Your result should be every line of the records below that contains the word "base".

[[ RECORDED DATA, beginning ]]

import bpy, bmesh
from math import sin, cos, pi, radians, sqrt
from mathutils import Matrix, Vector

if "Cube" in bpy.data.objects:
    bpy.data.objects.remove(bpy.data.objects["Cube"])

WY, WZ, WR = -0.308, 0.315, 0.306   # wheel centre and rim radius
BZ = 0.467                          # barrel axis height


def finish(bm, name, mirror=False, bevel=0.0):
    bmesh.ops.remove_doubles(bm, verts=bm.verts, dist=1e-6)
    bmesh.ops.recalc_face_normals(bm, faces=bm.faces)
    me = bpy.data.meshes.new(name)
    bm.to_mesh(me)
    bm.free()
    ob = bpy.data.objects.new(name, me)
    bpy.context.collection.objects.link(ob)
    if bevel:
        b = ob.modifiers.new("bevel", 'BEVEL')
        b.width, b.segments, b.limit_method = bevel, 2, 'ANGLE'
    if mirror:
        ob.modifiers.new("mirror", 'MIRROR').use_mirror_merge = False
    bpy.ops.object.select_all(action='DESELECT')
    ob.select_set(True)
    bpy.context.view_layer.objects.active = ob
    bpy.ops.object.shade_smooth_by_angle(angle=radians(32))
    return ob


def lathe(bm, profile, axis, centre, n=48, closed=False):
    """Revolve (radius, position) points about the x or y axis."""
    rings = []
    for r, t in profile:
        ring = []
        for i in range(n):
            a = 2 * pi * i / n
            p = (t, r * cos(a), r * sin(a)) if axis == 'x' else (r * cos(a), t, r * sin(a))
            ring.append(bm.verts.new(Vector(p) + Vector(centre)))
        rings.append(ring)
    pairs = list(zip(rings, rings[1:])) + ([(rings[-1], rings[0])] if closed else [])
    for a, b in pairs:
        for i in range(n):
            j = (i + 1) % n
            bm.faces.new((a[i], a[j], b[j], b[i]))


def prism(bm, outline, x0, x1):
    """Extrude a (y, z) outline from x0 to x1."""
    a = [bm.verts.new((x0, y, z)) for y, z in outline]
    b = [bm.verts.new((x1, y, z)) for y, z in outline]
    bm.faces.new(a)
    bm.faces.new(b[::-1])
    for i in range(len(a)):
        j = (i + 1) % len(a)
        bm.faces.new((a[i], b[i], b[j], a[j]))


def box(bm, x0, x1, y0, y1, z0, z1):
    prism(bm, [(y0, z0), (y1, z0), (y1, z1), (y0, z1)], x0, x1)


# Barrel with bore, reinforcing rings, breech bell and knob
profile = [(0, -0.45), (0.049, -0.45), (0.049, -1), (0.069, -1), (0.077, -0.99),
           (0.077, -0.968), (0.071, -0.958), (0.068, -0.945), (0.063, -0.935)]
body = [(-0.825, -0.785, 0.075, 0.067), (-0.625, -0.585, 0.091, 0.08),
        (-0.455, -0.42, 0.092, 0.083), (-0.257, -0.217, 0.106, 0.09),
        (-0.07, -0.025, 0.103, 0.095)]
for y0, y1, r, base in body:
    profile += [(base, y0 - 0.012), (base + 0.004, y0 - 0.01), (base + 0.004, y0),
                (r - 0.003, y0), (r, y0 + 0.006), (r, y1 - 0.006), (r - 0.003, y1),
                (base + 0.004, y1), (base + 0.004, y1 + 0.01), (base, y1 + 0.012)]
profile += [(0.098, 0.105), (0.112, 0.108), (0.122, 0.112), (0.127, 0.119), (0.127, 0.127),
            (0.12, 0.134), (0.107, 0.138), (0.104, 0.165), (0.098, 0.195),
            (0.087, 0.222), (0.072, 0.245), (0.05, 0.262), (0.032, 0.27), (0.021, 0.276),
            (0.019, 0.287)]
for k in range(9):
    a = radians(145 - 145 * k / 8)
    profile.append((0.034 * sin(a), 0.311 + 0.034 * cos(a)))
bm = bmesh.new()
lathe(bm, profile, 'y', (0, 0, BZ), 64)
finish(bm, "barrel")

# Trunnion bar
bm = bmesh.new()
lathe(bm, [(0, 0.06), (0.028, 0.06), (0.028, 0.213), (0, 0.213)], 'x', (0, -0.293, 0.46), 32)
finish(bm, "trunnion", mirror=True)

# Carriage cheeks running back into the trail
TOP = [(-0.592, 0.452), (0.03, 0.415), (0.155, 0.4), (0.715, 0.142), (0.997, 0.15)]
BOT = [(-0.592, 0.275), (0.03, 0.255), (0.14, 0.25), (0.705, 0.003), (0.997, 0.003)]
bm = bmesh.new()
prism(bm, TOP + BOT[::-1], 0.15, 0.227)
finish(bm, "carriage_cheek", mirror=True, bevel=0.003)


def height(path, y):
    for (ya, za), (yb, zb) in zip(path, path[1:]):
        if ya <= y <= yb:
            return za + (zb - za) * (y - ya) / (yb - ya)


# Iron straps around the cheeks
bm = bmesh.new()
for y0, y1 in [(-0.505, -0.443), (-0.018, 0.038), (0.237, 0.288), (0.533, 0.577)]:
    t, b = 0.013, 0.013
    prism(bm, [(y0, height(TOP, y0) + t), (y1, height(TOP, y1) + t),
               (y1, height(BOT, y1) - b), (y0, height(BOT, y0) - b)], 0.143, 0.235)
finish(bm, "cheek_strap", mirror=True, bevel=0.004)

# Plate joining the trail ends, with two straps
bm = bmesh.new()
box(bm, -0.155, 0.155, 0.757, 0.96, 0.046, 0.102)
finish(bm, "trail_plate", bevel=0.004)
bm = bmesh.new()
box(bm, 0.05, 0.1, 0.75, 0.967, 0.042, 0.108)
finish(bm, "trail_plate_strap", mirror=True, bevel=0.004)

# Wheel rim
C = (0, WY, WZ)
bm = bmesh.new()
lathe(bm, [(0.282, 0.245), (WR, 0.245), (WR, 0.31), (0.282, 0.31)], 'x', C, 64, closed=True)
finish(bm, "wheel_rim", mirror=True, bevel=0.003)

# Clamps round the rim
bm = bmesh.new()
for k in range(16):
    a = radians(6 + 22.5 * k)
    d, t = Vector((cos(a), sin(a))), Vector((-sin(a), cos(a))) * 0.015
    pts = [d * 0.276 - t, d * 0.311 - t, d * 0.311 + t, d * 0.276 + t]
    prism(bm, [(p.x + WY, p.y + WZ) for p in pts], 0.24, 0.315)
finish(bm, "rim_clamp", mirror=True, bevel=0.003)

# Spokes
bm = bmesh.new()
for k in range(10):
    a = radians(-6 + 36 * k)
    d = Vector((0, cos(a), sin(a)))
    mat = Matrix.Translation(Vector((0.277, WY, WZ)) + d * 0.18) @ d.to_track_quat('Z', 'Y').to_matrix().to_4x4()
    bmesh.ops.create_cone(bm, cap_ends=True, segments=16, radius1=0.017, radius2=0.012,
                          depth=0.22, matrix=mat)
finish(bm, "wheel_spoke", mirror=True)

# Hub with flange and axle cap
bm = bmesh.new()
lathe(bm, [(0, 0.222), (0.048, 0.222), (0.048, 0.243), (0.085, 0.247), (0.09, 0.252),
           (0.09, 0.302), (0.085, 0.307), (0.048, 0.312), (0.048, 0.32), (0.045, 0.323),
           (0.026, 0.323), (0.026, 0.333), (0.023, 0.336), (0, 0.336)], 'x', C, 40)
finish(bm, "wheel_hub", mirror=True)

[[ RECORDED DATA, end ]]

PROBLEM SOLUTION
for y0, y1, r, base in body:
    profile += [(base, y0 - 0.012), (base + 0.004, y0 - 0.01), (base + 0.004, y0),
                (base + 0.004, y1), (base + 0.004, y1 + 0.01), (base, y1 + 0.012)]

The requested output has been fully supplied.